If for some reason you’re able to get the same IP address on two workstations on the same network, you’ll find that the devices work intermittently. One device will work during certain times and the other device during the other. Once you identify the two devices that have the IP address conflict and you’re able to resolve that, you can reboot or reset the NIC in one of the devices to restart the DHCP process.
Another networking problem that can be very difficult to troubleshoot is the network is slow. This might be because the infrastructure devices themselves are overwhelmed. If you have an older router or an older switch and it’s not able to handle the load, then you’ll certainly have some slowdowns in performance.
Another quick check when your network is performing slowly is to check the speed and the duplex of your local interface. You may find that you’re running at 100 megabits instead of gigabit. Or you may be set to half duplex instead of full duplex.
You also don’t want to discount any physical level problems. You may have a bad network interface card or a bad cable. And sometimes it’s malware that causes these slowdown problems in our operating systems and our networks.
Wireless networks can be even more difficult to troubleshoot because there are more things that can go wrong. For example, you could have interference from a third-party device that is using the same frequencies that we are using on our wireless network. You might also run into issues with signal strength. You want to be able to look at the transmitting signal from your access points, look at the transmitting antenna, and look at how the receiving antenna is being used on your local workstation.
You also want to make sure that you’re on the same channel as your access point. The access point is usually setting this channel information automatically. And the workstations are matching the access point. But if you’re setting those channels manually on your workstation, you want to be sure they’re matching the same channel that’s on the access point.
Our wireless signals tend to bounce off objects that are around us. And older access points may not be able to handle this multi-path interference when it’s received at the access point. You might also want to see where the access point is physically located. This might be an opportunity to move the access point closer to the users to improve overall performance.
Getting the best possible wireless signal can be a challenge in any environment. There are a number of devices that can create wireless signal interference, such as fluorescent lights, microwave ovens, cordless telephones, and high power sources such as transformers and generators. We also have the challenge of the unpredictable interference, such as third parties in a multi-tenant building.
Some of the troubleshooting tools you may want to use will be able to show you signal strength.

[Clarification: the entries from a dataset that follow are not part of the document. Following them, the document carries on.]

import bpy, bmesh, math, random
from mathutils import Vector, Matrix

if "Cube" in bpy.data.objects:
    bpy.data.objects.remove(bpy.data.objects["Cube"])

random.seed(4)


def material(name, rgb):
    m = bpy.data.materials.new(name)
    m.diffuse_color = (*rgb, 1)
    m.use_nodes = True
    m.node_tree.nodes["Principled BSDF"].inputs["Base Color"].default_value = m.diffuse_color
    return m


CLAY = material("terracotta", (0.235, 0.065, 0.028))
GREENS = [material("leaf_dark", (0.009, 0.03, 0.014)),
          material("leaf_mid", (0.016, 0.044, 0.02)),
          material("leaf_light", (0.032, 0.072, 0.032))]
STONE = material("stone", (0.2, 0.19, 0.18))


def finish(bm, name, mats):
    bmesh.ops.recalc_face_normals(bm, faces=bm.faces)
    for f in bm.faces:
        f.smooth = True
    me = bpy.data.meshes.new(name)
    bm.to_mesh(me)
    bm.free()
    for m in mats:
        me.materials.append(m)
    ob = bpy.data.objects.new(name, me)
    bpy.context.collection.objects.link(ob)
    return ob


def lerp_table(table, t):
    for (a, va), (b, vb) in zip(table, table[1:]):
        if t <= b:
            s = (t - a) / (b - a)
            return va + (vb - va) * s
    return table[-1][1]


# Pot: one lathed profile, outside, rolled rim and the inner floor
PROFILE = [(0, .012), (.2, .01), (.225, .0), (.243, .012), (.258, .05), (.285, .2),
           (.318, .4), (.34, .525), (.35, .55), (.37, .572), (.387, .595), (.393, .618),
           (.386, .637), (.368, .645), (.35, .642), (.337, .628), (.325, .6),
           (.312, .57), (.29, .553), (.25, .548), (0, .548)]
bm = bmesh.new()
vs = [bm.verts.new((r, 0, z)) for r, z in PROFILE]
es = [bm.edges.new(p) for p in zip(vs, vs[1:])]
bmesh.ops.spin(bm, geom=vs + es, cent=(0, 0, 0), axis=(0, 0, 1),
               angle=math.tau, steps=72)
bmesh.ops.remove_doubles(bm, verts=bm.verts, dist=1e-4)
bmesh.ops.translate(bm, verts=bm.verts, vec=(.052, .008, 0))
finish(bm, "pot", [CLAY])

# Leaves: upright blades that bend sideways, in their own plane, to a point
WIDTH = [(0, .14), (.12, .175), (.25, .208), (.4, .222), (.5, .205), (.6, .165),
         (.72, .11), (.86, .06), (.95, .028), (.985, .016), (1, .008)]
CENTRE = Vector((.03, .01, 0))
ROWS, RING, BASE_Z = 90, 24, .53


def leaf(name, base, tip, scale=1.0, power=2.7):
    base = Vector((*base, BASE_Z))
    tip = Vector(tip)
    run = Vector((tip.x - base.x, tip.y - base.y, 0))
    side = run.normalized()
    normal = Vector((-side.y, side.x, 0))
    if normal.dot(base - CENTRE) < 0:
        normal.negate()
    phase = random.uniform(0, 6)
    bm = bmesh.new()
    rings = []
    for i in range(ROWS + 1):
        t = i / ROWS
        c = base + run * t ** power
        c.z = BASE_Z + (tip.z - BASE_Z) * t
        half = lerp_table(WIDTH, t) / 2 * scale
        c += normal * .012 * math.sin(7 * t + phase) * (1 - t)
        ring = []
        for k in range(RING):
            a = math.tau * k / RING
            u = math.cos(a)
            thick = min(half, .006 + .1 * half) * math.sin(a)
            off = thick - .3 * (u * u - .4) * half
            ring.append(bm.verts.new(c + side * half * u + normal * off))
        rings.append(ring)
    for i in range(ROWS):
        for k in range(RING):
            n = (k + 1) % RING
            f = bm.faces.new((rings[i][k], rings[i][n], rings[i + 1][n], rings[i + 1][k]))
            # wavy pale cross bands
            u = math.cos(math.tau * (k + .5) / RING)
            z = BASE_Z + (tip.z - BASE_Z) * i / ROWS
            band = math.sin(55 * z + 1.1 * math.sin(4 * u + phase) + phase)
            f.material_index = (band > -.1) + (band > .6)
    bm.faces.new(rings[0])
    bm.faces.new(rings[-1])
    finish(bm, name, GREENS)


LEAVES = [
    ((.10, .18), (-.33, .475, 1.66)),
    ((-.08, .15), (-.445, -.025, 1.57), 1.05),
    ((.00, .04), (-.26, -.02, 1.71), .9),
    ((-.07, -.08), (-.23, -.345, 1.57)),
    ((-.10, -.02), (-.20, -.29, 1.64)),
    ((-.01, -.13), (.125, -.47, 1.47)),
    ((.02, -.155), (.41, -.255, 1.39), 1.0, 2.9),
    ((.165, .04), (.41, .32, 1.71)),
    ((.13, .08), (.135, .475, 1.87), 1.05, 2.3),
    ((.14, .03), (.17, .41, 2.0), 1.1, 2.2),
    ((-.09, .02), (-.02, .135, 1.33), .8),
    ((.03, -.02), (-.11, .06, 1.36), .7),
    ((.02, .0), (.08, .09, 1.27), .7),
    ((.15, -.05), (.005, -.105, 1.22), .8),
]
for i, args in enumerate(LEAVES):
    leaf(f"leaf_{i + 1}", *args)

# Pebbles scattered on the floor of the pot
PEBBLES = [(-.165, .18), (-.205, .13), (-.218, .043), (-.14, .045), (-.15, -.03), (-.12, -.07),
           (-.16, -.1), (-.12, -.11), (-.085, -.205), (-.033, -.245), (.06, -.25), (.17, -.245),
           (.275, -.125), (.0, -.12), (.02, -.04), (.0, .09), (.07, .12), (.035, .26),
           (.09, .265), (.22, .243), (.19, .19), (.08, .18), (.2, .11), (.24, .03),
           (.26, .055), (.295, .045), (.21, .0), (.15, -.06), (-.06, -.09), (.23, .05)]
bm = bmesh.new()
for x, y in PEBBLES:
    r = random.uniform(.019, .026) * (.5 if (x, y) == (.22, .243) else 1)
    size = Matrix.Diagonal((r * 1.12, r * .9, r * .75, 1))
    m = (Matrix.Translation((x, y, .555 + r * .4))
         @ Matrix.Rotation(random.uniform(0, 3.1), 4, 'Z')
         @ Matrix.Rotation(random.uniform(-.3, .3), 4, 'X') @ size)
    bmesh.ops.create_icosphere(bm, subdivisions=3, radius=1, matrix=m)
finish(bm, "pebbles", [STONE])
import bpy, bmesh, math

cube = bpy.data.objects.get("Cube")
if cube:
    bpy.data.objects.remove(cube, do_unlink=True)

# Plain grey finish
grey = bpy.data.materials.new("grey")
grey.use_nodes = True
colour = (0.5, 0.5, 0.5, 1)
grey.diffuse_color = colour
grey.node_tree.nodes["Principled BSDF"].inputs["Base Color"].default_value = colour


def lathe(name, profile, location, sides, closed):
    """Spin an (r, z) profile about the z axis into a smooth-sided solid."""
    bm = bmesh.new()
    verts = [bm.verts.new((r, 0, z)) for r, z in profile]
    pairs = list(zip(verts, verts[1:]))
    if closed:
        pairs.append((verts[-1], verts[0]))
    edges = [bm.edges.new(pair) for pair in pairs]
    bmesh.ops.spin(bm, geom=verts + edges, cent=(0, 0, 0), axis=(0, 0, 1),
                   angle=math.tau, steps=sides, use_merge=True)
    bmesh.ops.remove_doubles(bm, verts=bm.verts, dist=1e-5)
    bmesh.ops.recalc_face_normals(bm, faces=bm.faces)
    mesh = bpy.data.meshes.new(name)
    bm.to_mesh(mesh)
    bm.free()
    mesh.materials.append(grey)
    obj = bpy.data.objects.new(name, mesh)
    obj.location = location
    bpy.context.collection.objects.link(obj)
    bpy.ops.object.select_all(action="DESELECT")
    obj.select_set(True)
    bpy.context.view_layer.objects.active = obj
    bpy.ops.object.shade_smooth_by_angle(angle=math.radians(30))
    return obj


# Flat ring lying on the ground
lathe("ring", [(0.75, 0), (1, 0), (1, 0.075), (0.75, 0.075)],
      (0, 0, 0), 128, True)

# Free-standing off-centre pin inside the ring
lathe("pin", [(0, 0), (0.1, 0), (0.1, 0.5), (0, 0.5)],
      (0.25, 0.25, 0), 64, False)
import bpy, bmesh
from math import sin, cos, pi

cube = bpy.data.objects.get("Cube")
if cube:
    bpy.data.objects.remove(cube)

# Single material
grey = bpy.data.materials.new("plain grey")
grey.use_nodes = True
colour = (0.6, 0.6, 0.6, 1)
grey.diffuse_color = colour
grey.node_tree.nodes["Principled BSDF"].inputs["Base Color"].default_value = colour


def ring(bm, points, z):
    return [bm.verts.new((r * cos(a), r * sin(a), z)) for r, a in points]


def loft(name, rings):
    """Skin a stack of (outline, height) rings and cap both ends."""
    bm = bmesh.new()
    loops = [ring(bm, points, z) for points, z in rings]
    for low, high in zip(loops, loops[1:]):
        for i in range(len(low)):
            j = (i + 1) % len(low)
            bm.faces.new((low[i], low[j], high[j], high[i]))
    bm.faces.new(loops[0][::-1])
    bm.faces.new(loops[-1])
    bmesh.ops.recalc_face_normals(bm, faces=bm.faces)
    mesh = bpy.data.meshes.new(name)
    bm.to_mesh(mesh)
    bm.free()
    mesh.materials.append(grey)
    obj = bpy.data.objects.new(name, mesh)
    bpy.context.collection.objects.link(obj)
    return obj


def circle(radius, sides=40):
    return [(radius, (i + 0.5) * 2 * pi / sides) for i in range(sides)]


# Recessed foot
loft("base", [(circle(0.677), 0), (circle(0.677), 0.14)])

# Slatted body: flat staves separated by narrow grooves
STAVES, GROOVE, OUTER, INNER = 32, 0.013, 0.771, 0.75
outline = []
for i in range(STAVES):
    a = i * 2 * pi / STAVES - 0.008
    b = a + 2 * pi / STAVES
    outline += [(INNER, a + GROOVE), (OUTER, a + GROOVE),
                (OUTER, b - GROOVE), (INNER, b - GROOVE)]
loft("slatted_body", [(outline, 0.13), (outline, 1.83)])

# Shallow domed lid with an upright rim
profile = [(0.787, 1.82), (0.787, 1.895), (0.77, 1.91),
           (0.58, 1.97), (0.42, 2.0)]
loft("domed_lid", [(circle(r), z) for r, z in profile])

You can sometimes see this in Performance Monitor in Windows. Or you might want to use a third-party tool to be able to map this information over an extended period of time.
If you bring up a list of all of the wireless networks in your area, you may find that your particular network is not appearing. There may be a couple of reasons why that might be happening. One of those reasons might be that your access point is too far away. You can see all of the local access points. But the signal from your access point is not making it to your workstation.
Or you may have configured your access point to intentionally not show itself in this list of access points. This is called a disabling of SSID advertisements. And if you’ve disabled those advertisements, they will never appear in that list of available networks.
Your wireless network is still available, of course. But you’ll have to manually configure your system to be able to connect to it. It’s not going to appear in a list of available wireless networks. But you’ll still be able to type in the SSID manually and connect to your wireless network.
Category: CompTIA A+ 220-1001